Diesel is great for vehicles that need to go the distance, for the long haul. Consequently, they’re not nearly as capable of producing the kind of performance that a gasoline-powered car is capable of. The difference lies in how both fuels burn, and the energies they create. One is built for speed and power, while the other is built for sustained longevity.
For example, a BMW M340d xDrive cranks out 335 bhp, which is no slouch, but that’s a far cry from the gas-powered M3’s incredible horsepower and performance.
Some people prefer diesel vehicles because they don’t have to replace spark plugs, or undergo tune-ups. However, that’s a bit misleading, as all engines require maintenance of some sort. Many older diesel vehicles require the air, oil and fuel filters to be changed routinely, including a manual dumping of water separators.
Similarly, diesel engines need to be kept as clean as possible to prevent dirt and grime from shortening its lifespan, and they’re more susceptible to this problem than gas powered engines. Coolant should also be checked, and changed if required.
Due to how diesel engines are built, and how they operate, they tend to go the distance much longer without requiring a ton of repairs. However, certain gas-centric car lines like Infiniti boast engines that can go up to 300,000km without encountering a single problem. Still, Mercedes-Benz has that beat with a record of almost 1.5 million kilometers on the original engine.
This is an important distinction to make, especially if you plan on keeping your vehicle for a very long time. For those who like to trade up every few years (or lease), this probably won’t be an important selling point. Still, when a diesel engine does break down, chaos tends to follow in its wake, and can cost a pretty penny to fix.
The war between diesel and gasoline continues unabated, but the battle lines aren’t as clear as they were before. The two are essentially neck-and-neck these days, with only their respective advantages able to sway buyers in either direction. Either way, neither diesel nor gas are long for this world, and the time will come when an electric alternative has advanced to the point where both are phased out, without murdering the pocketbook of the average consumer.
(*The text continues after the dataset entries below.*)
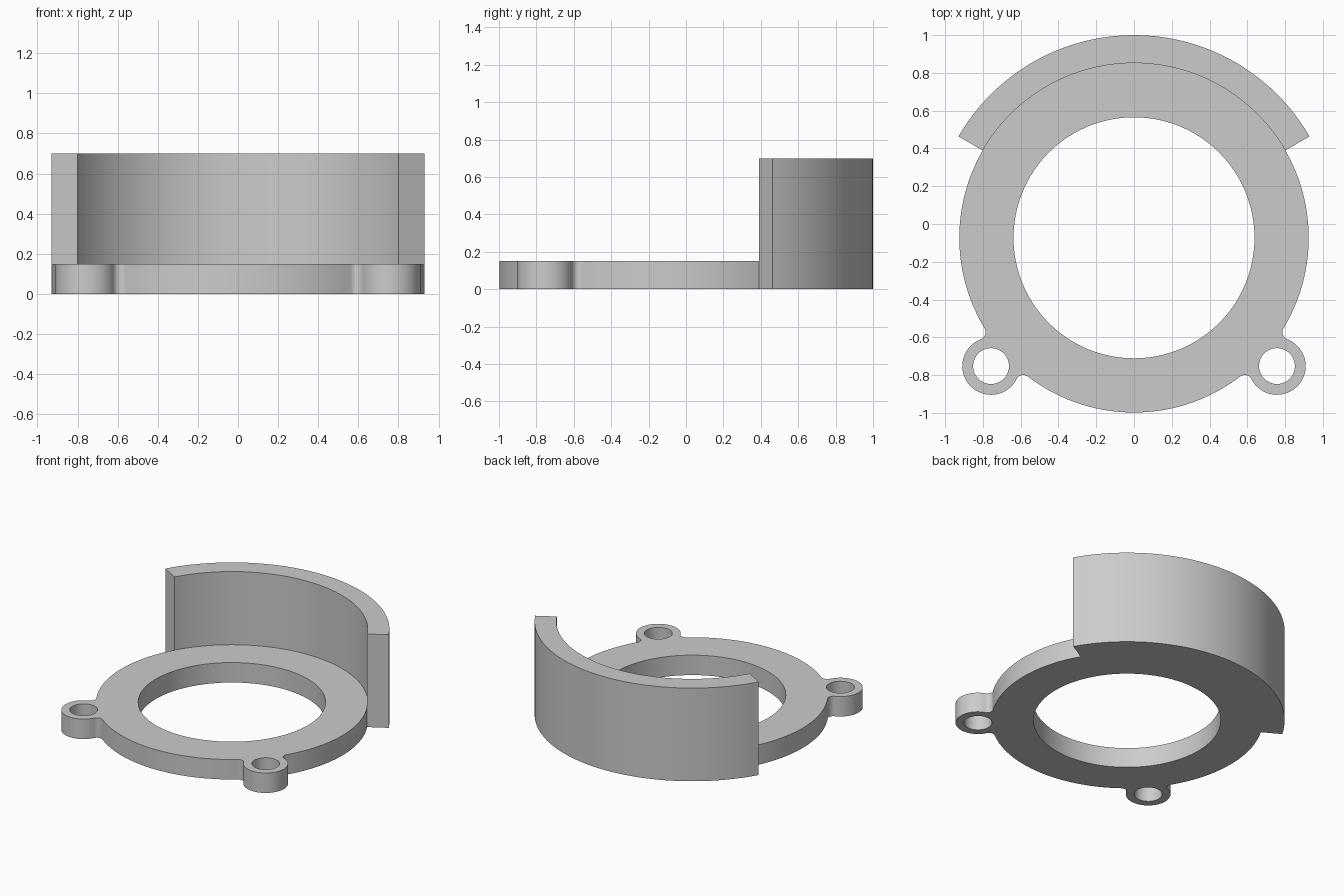
import bpy, bmesh
from math import radians, degrees, cos, sin, acos, pi, tau
from mathutils import Vector

cube = bpy.data.objects.get("Cube")
if cube:
    bpy.data.objects.remove(cube, do_unlink=True)

CENTRE = Vector((0, -0.073))
R_PLATE, R_BORE, R_WALL = 0.925, 0.638, 1.073
R_LUG, R_LUG_HOLE, R_FILLET = 0.152, 0.095, 0.04
LUG_DIST, LUG_ANGLE = 1.017, radians(-41.9)
PLATE_H, WALL_H = 0.15, 0.70
WALL_START, WALL_END = radians(30), radians(150)


def polar(c, r, a):
    return c + Vector((r * cos(a), r * sin(a)))


def arc(c, r, a0, a1, n):
    return [polar(c, r, a0 + (a1 - a0) * i / n) for i in range(n + 1)]


def heading(v):
    return Vector((1, 0)).angle_signed(v) * -1


# Half angle, seen from the centre, between a lug and its fillet centres
A, B = R_PLATE + R_FILLET, R_LUG + R_FILLET
SPREAD = acos((A * A + LUG_DIST ** 2 - B * B) / (2 * A * LUG_DIST))


def lug_outline(a):
    """Fillet, round lug and second fillet, counter-clockwise."""
    lug = polar(CENTRE, LUG_DIST, a)
    f0, f1 = polar(CENTRE, A, a - SPREAD), polar(CENTRE, A, a + SPREAD)
    start = a - SPREAD + pi
    turn = (start - heading(lug - f0)) % tau
    l0 = heading(f0 - lug)
    sweep = (heading(f1 - lug) - l0) % tau
    l1 = l0 + sweep
    return (arc(f0, R_FILLET, start, start - turn, 10)
            + arc(lug, R_LUG, l0, l0 + sweep, 40)[1:]
            + arc(f1, R_FILLET, l1 + pi, l1 + pi - turn, 10)[1:])


right, left = LUG_ANGLE, pi - LUG_ANGLE
inner = arc(CENTRE, R_PLATE, WALL_START, WALL_END, 48)
outline = (inner
           + arc(CENTRE, R_PLATE, WALL_END, left - SPREAD, 24)[1:-1]
           + lug_outline(left)
           + arc(CENTRE, R_PLATE, left + SPREAD, right + tau - SPREAD, 30)[1:-1]
           + lug_outline(right)
           + arc(CENTRE, R_PLATE, right + SPREAD, WALL_START, 24)[1:-1])

bm = bmesh.new()


def add_loop(points):
    verts = [bm.verts.new((p.x, p.y, 0)) for p in points]
    edges = [bm.edges.new((v, verts[i - 1])) for i, v in enumerate(verts)]
    return verts, edges


# Flat footprint of the plate, with bore and lug holes
ring, edges = add_loop(outline)
edges += add_loop(arc(CENTRE, R_BORE, 0, tau, 96)[:-1])[1]
for a in (right, left):
    edges += add_loop(arc(polar(CENTRE, LUG_DIST, a), R_LUG_HOLE, 0, tau, 40)[:-1])[1]
bmesh.ops.triangle_fill(bm, edges=edges, use_beauty=True, normal=(0, 0, 1))

# Footprint of the curved wall, joined to the plate rim
outer = [bm.verts.new((p.x, p.y, 0))
         for p in arc(CENTRE, R_WALL, WALL_START, WALL_END, 48)]
for i in range(len(outer) - 1):
    bm.faces.new((ring[i], outer[i], outer[i + 1], ring[i + 1]))
bmesh.ops.recalc_face_normals(bm, faces=bm.faces)


def raise_faces(faces, height):
    geom = bmesh.ops.extrude_face_region(bm, geom=faces)["geom"]
    verts = [g for g in geom if isinstance(g, bmesh.types.BMVert)]
    bmesh.ops.translate(bm, verts=verts, vec=(0, 0, height))
    return [g for g in geom if isinstance(g, bmesh.types.BMFace)]


# Plate thickness, then the taller wall
top = raise_faces(bm.faces[:], PLATE_H)
wall = [f for f in top
        if f.calc_center_median().y > 0
        and (f.calc_center_median().xy - CENTRE).length > R_PLATE]
raise_faces(wall, WALL_H - PLATE_H)
bmesh.ops.recalc_face_normals(bm, faces=bm.faces)

mesh = bpy.data.meshes.new("ring_bracket")
bm.to_mesh(mesh)
bm.free()
bracket = bpy.data.objects.new("ring_bracket", mesh)
bpy.context.collection.objects.link(bracket)

# Plain grey material
grey = bpy.data.materials.new("light_grey")
grey.use_nodes = True
grey.diffuse_color = (0.6, 0.6, 0.6, 1)
grey.node_tree.nodes["Principled BSDF"].inputs["Base Color"].default_value = (0.6, 0.6, 0.6, 1)
mesh.materials.append(grey)

bpy.ops.object.select_all(action="DESELECT")
bracket.select_set(True)
bpy.context.view_layer.objects.active = bracket
bpy.ops.object.shade_smooth_by_angle(angle=radians(30))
In the meantime, it’s best to decide which of these two fuel types is best for your next car, based on your needs and preferences. For more information, please contact DriveAxis, and we’ll be happy to answer any of your questions.